BankAtlantic v. Estate of Glatzer, — So.3d —-, 2011 WL 1877839 (Fla. 3d DCA May 18, 2011)

When a business owner passes away you may be asked if this means the business needs to stop operating until the probate court appoints a personal representative or enters some other order having to do with the decedent’s estate. The answer is usually NO.

Even when owned 100% by a decedent, corporations retain their separate legal existence, which means the corporation’s asset don’t automatically become assets of the probate estate. This rule is sometimes forgotten when probate courts deal with closely-held businesses. For example, earlier this year I wrote here about a probate judge getting reversed for failing to recognize the separate legal existence of a New York LLC for jurisdictional purposes, even if a Florida decedent owned 50% of the LLC.

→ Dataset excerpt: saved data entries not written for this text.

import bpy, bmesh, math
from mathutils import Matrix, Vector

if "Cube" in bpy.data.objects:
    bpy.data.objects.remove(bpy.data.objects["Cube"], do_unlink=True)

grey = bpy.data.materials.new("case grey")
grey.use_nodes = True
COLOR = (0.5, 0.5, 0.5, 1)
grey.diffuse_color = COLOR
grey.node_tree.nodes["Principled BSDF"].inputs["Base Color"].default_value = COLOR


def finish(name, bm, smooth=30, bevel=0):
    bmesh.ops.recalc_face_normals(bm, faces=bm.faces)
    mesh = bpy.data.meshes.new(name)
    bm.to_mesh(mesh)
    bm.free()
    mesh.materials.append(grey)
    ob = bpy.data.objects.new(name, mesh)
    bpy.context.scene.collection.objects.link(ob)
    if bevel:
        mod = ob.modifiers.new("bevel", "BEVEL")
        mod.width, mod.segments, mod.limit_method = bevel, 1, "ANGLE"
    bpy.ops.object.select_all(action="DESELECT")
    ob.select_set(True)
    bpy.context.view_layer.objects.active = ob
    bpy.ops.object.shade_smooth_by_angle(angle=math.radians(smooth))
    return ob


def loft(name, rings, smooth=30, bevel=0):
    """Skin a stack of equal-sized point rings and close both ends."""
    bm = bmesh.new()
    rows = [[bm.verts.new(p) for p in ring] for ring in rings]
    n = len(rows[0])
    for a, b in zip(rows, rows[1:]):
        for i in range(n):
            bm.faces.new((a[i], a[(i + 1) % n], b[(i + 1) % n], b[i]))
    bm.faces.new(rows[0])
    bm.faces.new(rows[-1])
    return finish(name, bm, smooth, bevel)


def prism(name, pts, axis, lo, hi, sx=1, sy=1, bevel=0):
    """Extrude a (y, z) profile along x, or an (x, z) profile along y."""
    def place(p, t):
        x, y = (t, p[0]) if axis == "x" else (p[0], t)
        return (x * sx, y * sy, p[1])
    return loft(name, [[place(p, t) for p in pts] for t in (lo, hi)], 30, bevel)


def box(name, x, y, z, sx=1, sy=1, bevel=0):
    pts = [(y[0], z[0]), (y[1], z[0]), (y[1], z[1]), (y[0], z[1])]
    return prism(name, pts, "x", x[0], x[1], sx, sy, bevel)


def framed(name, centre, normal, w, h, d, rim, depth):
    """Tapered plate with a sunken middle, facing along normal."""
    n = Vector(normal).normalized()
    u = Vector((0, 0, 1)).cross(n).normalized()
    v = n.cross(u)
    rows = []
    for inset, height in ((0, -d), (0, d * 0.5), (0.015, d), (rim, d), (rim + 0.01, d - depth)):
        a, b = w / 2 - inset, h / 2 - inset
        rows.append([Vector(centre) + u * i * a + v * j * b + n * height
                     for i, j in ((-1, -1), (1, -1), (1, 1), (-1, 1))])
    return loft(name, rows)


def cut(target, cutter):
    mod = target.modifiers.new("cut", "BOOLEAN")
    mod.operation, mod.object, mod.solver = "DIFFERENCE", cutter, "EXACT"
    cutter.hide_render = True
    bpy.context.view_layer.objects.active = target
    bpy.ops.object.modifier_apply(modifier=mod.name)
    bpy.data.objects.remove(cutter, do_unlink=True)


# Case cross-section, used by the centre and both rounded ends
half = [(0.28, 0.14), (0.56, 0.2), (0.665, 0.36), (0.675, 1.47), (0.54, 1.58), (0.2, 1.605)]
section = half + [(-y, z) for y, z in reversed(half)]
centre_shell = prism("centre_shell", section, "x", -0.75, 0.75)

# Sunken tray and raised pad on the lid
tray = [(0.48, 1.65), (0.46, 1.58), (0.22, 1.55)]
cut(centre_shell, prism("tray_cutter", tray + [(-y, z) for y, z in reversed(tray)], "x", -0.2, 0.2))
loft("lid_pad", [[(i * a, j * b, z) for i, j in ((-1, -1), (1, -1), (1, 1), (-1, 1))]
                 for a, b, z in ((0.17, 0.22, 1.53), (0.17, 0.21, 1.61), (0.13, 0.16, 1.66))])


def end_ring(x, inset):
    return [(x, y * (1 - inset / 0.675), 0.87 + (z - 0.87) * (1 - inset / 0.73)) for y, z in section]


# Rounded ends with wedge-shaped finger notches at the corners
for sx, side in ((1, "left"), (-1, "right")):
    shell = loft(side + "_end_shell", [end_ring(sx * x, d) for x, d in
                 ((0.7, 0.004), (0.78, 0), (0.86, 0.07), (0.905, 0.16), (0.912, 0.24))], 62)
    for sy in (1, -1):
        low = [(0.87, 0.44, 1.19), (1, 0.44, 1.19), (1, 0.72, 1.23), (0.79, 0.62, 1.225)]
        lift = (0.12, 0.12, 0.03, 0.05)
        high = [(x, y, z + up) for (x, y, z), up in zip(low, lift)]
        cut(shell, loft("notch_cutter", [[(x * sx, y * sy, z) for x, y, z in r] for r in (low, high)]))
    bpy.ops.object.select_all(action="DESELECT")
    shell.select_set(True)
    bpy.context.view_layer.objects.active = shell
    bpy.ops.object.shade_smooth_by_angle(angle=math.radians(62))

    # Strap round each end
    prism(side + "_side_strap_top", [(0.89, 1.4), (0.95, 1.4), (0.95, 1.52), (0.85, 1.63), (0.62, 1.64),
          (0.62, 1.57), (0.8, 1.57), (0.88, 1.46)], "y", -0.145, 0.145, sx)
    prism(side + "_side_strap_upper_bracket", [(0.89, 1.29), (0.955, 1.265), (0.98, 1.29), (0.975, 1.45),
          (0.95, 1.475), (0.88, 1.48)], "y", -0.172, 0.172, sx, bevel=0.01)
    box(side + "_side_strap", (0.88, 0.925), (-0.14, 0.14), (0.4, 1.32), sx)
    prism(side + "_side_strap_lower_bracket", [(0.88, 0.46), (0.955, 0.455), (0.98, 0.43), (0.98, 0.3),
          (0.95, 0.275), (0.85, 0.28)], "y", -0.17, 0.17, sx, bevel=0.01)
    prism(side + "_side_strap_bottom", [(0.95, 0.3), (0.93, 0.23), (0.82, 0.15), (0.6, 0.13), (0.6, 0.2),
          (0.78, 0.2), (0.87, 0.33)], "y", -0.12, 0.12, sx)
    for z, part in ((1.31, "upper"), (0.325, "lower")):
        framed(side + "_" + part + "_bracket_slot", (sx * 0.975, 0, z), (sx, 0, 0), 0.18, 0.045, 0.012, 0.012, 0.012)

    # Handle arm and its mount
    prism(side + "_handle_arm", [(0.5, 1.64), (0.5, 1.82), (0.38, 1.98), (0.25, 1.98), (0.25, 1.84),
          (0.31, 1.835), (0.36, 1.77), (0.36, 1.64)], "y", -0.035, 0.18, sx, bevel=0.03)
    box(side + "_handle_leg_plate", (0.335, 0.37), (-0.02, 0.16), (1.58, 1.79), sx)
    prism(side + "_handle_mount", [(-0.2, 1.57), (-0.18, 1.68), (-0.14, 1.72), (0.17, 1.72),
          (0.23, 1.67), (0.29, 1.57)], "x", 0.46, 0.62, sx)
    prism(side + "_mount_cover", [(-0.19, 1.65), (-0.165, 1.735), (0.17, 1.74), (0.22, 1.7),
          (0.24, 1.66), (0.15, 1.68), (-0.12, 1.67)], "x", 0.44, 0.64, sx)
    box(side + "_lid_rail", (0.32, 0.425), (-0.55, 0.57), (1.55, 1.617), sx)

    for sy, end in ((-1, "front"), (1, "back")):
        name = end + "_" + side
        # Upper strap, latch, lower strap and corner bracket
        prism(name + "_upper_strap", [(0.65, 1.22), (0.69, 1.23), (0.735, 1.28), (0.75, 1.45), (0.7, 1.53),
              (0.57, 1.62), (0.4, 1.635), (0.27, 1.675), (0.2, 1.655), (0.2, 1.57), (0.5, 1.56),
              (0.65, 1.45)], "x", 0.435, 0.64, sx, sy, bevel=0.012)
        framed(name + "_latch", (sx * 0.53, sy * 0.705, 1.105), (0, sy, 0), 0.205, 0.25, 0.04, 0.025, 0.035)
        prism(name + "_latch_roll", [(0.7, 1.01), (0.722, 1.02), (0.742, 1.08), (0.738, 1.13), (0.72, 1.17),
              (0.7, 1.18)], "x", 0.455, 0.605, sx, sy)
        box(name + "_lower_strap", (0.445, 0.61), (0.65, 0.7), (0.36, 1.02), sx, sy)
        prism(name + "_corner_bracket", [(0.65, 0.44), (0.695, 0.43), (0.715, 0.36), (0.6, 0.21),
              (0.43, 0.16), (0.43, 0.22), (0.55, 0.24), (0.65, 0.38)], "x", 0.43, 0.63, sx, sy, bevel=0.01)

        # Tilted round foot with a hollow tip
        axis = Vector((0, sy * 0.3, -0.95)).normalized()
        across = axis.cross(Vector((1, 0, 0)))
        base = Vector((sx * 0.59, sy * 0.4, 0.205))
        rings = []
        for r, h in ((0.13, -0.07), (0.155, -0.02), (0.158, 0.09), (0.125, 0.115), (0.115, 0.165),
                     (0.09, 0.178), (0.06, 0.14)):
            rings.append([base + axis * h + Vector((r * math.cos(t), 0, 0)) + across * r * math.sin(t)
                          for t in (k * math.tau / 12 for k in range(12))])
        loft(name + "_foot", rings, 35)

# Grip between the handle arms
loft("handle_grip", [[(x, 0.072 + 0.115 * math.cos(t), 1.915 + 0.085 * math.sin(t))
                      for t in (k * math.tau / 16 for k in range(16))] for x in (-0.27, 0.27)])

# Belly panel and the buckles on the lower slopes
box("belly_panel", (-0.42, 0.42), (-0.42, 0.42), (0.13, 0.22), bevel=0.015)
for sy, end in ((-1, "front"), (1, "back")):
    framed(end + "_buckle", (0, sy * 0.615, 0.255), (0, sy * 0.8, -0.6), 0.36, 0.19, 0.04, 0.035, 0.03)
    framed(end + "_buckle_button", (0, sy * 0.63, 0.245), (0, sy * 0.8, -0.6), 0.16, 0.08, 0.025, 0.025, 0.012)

In the linked-to case the dispute was over control of cash in a bank account held in the name of a deceased physician’s professional association or “PA.” A PA is a form of corporation. The probate judge ruled the cash in the PA’s account had to be transferred to the estate’s control, even though this cash had been pledged as security by the PA for a loan that came due when the physician died. As explained by the 3d DCA, this ruling ignored the separate legal existence of the PA, warranting reversal. Here’s why:

The decedent personally guaranteed his professional association’s promissory note, and his death constituted an event of default under that note. The orders requiring transfer of the funds to a different bank thus impaired BankAtlantic’s right of setoff. Although the parties agreed that the deceased physician owned all of the shares of his professional association, there was no evidence presented to support a “piercing of the corporate veil” under Dania Jai–Alai Palace v. Sykes, 450 So.2d 1114 (Fla.1984), or any other alter ego theory. While the appellee Estate was apparently entitled to take possession of the professional association stock held by the doctor at his death, no such conclusion extended to the association’s funds on deposit in the corporate name at BankAtlantic. In Gettinger v. Gettinger, 165 So.2d 757 (Fla.1964), the Supreme Court of Florida held that “the affairs of a corporation, even though substantially owned by a decedent, cannot be administered by decedent’s executor as assets of the decedent’s estate.” In this case, “substantially” is 100%, and the result is identical.

. . . The point in this case is that the stock of the professional association is an asset of the Estate, but the funds of the professional association are a step removed from the Estate. The decedent’s Estate essentially ignored the separate corporate existence of the professional association and that entity’s obligations to its own creditors.